Work item →
Say, as a bare number, how many lines of the listing contain "radians".

Given entries →
——
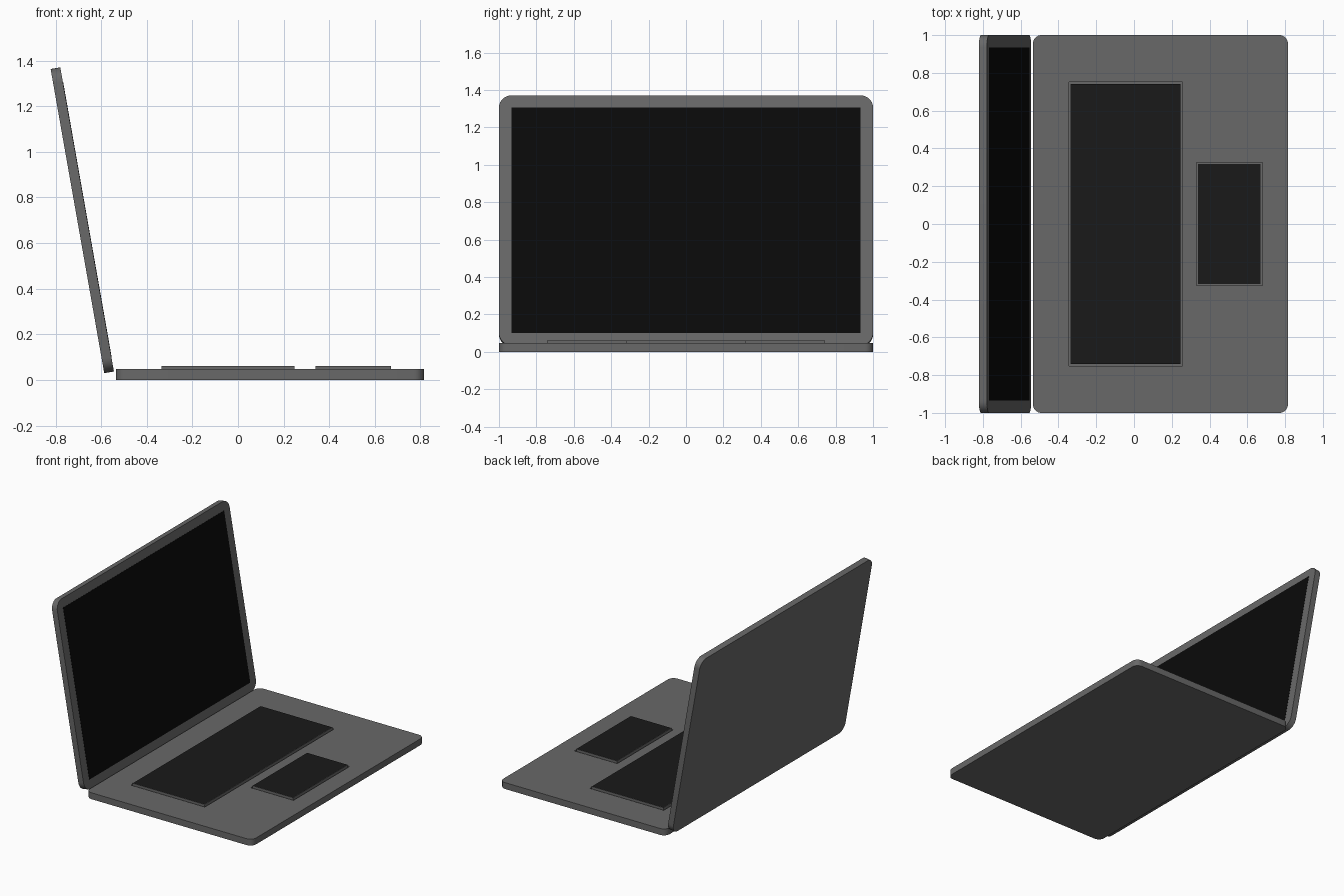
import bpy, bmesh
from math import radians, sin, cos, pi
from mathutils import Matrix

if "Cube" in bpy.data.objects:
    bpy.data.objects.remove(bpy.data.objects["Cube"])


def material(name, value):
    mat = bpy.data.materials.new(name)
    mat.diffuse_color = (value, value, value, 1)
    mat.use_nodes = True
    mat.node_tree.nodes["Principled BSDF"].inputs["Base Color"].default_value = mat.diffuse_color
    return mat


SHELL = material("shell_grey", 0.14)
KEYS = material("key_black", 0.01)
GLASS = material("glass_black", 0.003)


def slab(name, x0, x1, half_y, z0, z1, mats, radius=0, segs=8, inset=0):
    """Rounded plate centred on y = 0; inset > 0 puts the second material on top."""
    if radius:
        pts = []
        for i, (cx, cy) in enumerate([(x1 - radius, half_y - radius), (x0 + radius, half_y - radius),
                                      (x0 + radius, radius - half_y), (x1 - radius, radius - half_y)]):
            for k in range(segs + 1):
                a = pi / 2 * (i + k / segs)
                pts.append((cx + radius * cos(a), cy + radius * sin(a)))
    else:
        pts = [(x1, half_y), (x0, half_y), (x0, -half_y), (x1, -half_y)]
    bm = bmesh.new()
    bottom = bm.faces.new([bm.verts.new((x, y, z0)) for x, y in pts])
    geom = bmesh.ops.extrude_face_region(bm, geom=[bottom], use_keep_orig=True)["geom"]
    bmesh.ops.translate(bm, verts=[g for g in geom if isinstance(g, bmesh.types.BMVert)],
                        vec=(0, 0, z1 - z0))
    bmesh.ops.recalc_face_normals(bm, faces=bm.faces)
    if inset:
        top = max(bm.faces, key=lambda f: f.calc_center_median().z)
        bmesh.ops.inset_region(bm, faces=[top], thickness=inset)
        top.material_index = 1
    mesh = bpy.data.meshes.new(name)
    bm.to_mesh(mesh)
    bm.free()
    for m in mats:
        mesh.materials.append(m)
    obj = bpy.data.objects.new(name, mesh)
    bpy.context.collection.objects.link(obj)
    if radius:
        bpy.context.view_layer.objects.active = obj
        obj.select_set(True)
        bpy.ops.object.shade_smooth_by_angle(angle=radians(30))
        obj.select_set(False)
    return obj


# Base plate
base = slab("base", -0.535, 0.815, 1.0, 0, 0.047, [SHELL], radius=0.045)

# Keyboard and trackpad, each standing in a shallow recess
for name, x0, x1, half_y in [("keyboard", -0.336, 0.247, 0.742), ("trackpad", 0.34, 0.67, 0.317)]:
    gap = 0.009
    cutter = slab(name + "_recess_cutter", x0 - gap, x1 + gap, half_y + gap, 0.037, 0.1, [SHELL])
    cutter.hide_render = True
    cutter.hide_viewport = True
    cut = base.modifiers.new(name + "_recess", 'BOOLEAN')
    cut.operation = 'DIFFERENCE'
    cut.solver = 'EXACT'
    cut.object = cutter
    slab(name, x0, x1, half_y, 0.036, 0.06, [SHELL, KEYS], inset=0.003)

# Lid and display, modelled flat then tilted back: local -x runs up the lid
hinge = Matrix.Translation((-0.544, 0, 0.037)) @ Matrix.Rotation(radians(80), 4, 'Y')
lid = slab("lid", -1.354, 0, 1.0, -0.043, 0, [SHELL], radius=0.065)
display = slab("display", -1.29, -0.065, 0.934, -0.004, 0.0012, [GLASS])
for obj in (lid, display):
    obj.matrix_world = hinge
——
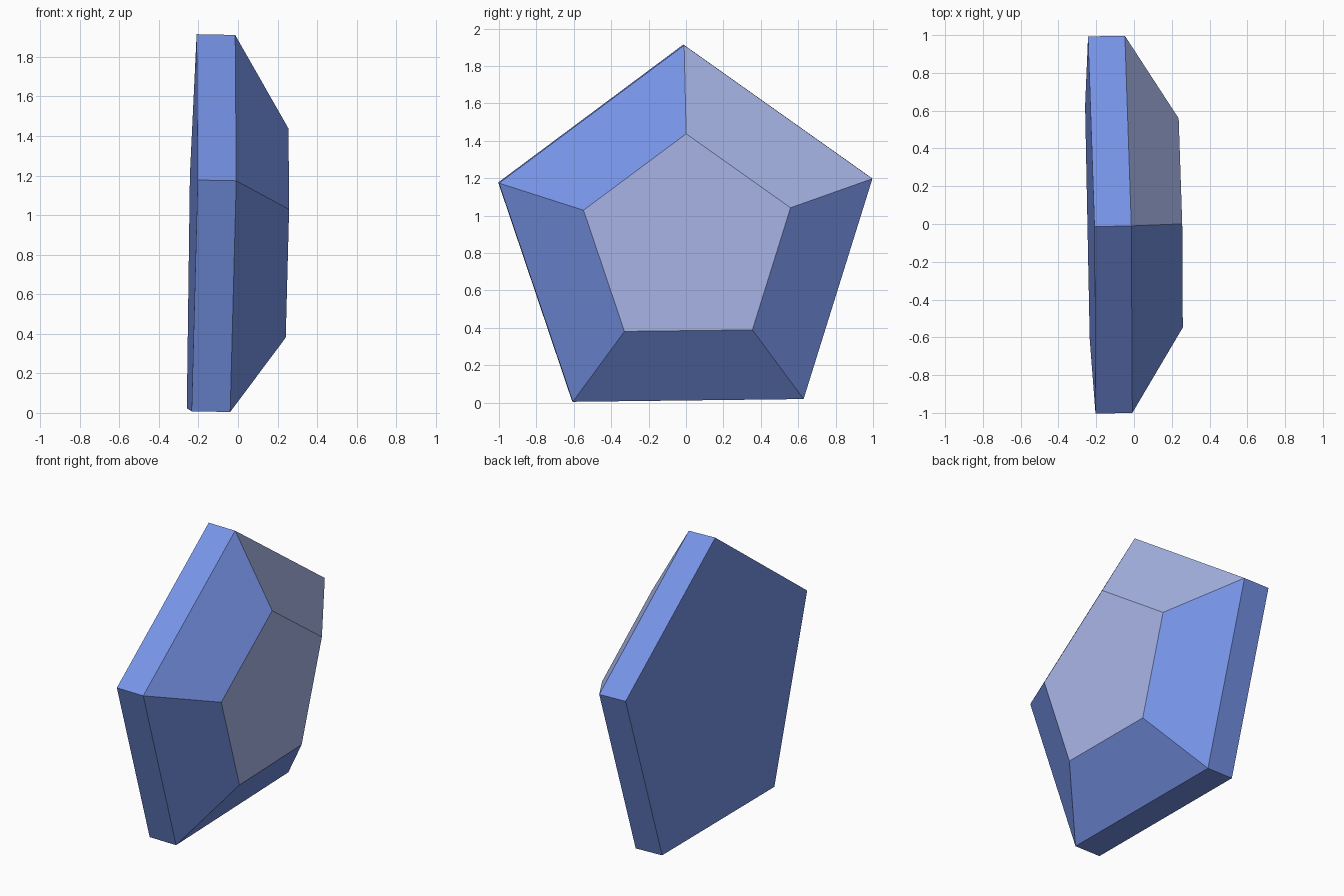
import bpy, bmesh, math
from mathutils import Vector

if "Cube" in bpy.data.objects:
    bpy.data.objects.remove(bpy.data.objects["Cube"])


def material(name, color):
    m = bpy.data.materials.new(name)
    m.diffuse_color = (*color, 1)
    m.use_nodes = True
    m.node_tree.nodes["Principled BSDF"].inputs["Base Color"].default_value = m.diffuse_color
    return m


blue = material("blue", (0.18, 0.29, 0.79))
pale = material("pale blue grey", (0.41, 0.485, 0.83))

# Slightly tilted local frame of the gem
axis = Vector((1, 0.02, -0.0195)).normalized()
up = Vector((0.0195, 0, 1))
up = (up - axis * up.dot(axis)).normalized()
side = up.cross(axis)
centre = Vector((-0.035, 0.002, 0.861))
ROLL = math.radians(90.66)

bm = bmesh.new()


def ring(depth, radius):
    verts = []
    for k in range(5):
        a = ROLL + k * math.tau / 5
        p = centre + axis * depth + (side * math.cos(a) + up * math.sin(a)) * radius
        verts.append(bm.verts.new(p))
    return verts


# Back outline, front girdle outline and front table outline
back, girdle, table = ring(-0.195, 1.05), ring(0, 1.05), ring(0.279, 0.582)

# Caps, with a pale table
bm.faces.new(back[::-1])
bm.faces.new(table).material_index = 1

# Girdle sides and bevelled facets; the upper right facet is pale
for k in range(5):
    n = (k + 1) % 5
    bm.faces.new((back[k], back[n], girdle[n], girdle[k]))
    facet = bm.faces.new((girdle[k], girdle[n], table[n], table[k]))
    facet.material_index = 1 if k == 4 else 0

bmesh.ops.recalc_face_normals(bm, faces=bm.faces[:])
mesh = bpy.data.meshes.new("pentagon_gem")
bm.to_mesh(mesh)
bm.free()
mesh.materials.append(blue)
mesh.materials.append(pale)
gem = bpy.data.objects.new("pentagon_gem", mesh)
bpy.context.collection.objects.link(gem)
——
Response box →
4